I have picked out the cotton prints I will use, but alas, I don't have (or couldn't find) the fusible webbing to use for the applique pieces. I might have thrown it out or given it away when my craft stuff went into storage. Amazon Prime to the rescue! A package of Steam-A-Seam 2 should arrive tomorrow.

My next garment project will be a blouse, which will also use a Sabrina Woman magazine pattern.


The fabric I plan to use was purchased in Germany at the Karstadt department store. I miss that store - I'd buy my sewing magazines in their news stand, have lunch in their restaurant, check out the housewares section (excellent German knives and cookware!) and then browse the fabrics. They had such a great remnant section and fantastic sales. If you bought the last of the bolt they discounted it - Joanns certainly doesn't do that! Anyway, the fabric is rayon (viscose in Europe).


Auf Wiedersehen!

Sunday, March 03, 2019

Finished projects

Yes, it's me. I'm back. Well, sort of. Working full time kinda makes it tough to do all my projects. I finished sewing a robe, which is what led me to decide to post today. 

Messy sewing space (aren't they all?). I need to find a better place for photos.

The fabric is a sweatshirt knit with a super-soft brushed side. I bought it in Germany.

I top-stitched nearly every seam and edge

I used the soft side for the cuffs and tie. 

The pattern is from Burda 12/2016:



I think my fabric is much heavier than what was intended for this pattern. I'd like to make it again in a thinner fabric but the robe I made five years ago is still holding up well, and I have a cotton fabric in mind for a kimono-type robe. I don't think I need that many robes. 

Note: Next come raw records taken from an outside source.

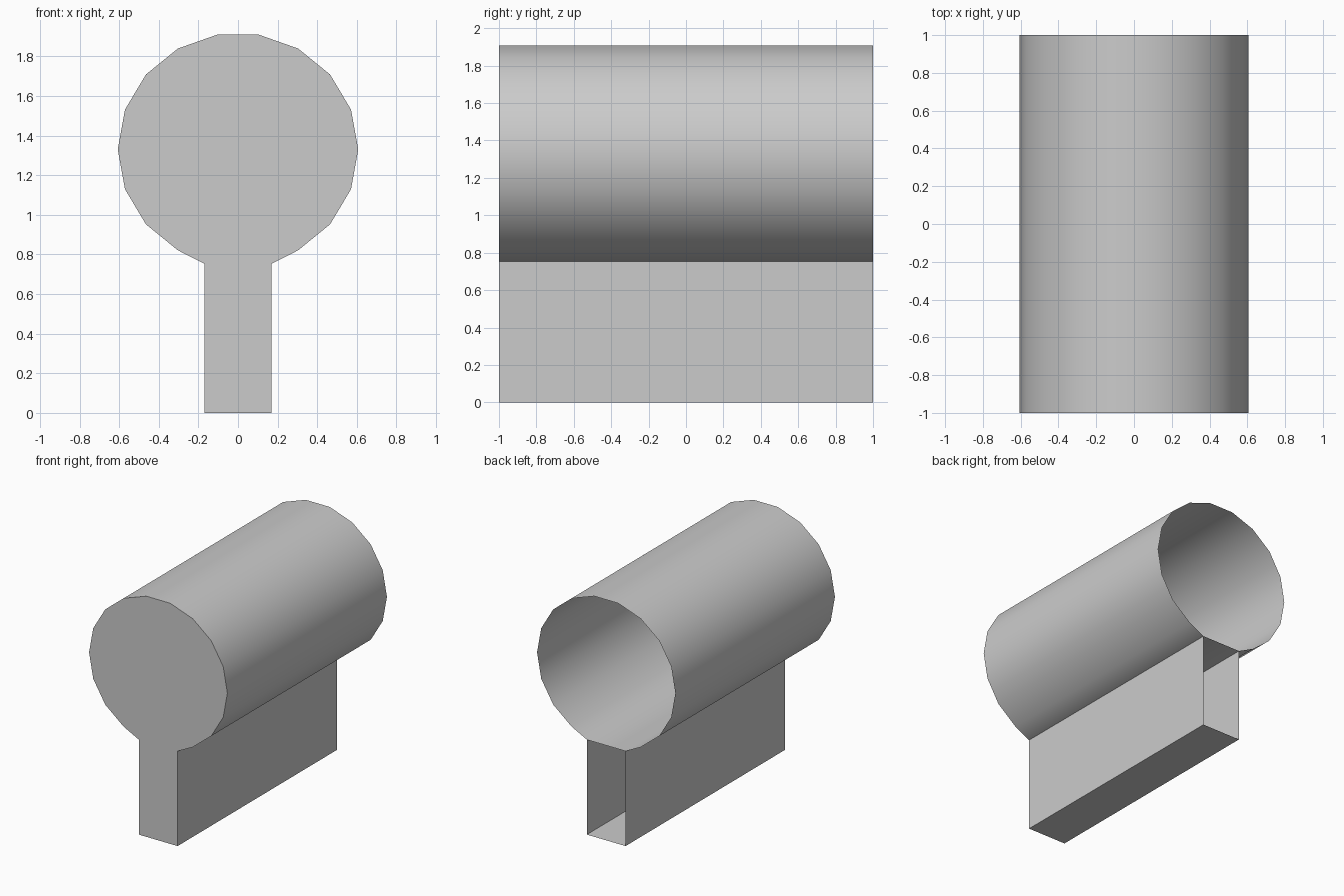
import bpy, bmesh
from math import cos, sin, radians

cube = bpy.data.objects.get("Cube")
if cube:
    bpy.data.objects.remove(cube, do_unlink=True)

grey = bpy.data.materials.new("plain grey")
grey.use_nodes = True
colour = (0.6, 0.6, 0.6, 1)
grey.diffuse_color = colour
grey.node_tree.nodes["Principled BSDF"].inputs["Base Color"].default_value = colour

SIDES, HALF, CENTRE_Z = 18, 0.17, 1.33
SEAM_Z = 0.753


def open_back_shell(name, profile):
    """Extrude an x-z profile along y, capped at the front and open at the back."""
    bm = bmesh.new()
    front = [bm.verts.new((x, -1, z)) for x, z in profile]
    back = [bm.verts.new((x, 1, z)) for x, z in profile]
    bm.faces.new(front)
    n = len(profile)
    for i in range(n):
        j = (i + 1) % n
        bm.faces.new((front[j], front[i], back[i], back[j]))
    mesh = bpy.data.meshes.new(name)
    bm.to_mesh(mesh)
    bm.free()
    mesh.materials.append(grey)
    obj = bpy.data.objects.new(name, mesh)
    bpy.context.collection.objects.link(obj)
    return obj


# Tube: its lowest side is widened to meet the stem
ring = []
for i in range(SIDES):
    a = radians(360 * i / SIDES)
    x, z = 0.607 * cos(a), CENTRE_Z + 0.588 * sin(a)
    if z < 0.77:
        x, z = (HALF if x > 0 else -HALF), SEAM_Z
    ring.append((x, z))
tube = open_back_shell("tube", ring)

# Stem: hollow box below; its roof is the tube's lowest side
stem = open_back_shell("stem", [(-HALF, 0), (HALF, 0), (HALF, SEAM_Z), (-HALF, SEAM_Z)])
bm = bmesh.new()
bm.from_mesh(stem.data)
roof = [f for f in bm.faces if all(v.co.z > SEAM_Z - 0.01 for v in f.verts)]
bmesh.ops.delete(bm, geom=roof, context='FACES_ONLY')
bm.to_mesh(stem.data)
bm.free()

# Smooth tube wall with crisp caps
bpy.ops.object.select_all(action='DESELECT')
tube.select_set(True)
bpy.context.view_layer.objects.active = tube
bpy.ops.object.shade_smooth_by_angle(angle=radians(35))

Sewing this robe was a bit challenging because I used a German issue of Burda. As you can see from the pictures, it has a shawl collar and dropped shoulders. I could have "winged" it, but decided to use the instructions from the previous robe I made (A Stretch and Sew pattern) to help with the shawl collar attachment. But I was perplexed about how to insert the back neck facing since I've never done one for a shawl collar before and the Stretch and Sew pattern didn't use one. Internet to the rescue - I found some instructions on line. The other problem was that the German instructions called for flat-felled seams. I tried but this fabric was just too thick. So I ended up serging the seams and then top stitching to hold the serged seam flat. The knit fabric wasn't going to ravel but the edges would get ratty after a lot of wear so I wanted some sort of neater finish inside. 

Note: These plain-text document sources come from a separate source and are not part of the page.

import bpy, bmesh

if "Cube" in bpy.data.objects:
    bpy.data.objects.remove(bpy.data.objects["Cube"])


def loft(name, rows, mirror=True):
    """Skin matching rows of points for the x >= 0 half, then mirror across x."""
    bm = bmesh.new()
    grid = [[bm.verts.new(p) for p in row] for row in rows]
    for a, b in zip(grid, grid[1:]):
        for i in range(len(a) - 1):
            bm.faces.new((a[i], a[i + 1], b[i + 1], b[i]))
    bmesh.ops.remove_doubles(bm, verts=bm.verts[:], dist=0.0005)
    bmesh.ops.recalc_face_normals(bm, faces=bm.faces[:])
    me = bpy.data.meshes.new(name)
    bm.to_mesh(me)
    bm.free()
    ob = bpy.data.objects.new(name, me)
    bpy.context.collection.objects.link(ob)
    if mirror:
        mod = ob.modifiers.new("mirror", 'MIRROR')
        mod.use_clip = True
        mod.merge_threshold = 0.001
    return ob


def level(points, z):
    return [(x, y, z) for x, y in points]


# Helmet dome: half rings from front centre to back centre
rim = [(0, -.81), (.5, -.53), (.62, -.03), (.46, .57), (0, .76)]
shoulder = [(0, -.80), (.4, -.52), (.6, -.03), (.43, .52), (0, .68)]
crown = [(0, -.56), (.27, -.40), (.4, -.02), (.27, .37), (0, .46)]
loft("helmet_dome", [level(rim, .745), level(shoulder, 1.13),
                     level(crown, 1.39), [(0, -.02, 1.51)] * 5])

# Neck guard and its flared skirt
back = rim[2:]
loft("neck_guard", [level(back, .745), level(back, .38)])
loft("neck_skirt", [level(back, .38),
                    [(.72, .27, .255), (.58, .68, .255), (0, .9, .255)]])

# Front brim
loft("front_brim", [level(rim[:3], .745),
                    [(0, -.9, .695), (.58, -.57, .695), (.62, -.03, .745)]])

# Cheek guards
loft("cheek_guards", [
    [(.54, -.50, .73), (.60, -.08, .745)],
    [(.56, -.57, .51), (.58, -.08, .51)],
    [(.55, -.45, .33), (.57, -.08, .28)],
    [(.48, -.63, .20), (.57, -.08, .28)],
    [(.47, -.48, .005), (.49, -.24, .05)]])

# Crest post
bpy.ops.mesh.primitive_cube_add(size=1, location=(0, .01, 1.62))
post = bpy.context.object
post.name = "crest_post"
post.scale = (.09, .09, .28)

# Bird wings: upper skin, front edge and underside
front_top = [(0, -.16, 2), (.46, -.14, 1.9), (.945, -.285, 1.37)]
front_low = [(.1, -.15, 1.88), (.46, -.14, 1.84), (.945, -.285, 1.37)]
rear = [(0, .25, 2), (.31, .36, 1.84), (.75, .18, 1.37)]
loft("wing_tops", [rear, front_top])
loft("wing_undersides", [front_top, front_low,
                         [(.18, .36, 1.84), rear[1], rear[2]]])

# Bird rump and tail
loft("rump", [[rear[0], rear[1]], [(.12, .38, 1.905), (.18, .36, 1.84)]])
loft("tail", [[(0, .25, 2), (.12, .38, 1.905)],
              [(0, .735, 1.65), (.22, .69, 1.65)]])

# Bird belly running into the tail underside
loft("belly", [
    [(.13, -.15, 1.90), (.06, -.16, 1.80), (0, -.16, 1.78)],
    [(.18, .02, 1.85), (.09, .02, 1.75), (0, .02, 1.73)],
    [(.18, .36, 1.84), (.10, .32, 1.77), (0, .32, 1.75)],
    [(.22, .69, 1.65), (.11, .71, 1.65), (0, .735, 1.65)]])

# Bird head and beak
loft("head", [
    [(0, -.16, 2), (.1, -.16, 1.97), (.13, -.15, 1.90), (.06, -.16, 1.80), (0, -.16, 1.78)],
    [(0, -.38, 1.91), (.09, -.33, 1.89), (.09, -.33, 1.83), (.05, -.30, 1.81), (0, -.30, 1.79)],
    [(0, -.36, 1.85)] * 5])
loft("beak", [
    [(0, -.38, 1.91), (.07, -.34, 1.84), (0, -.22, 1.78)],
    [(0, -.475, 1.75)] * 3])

I do like the robe. If I get sick, I can see that this will be a nice robe to snuggle in on the couch. But it's too heavy and thick for wearing in the morning when I get ready for work. I bought the fabric in Germany with the intention of making this robe, and it would have been lovely to wear there on cold winter mornings had I not procrastinated so long to make it. Instead I may take it with me when we go to our place in France and leave it there to wear on cold winter mornings. Seems a shame to have spent so much time on sewing it to have it sit there for a once a year winter trip but eventually we intend for those once a year trips to be months long.  

Glad to mark this project done and move on to the backlog of things I want to sew - mostly tops for work. It's good to have my sewing mojo back, even if I can only sew a little on the weekend.

Since I'm trying to get a good night's sleep and not stay up late sewing (which I would do), I usually spend my weekday evenings knitting while my husband and I watch some TV. In the last year or so, I've knitted three pairs of socks, a hat, two pairs of wrist warmers (gifts I still haven't mailed!) and a stuffed monkey doll with clothes (dress, skirt, sweater, and top). Pictures? Well, I have some of the socks:




I'm currently working on a scarf/shawl in a lace pattern - it's almost done but I ran out of yarn so I have to figure out how I'm going to end the pattern early and whether I need to un-knit some of it to have enough yarn for the bind-off. Typical of me, I set it aside and started working on a new project - a hat for my husband.

I did finish one other sewing project: a snowman decoration for Christmas.


It was from a printed panel and I'd already cut out the pieces at some point so it was "easy" to sew up. It was a bit fiddly to sew all the little pieces. He's about a foot tall. 

Ciao!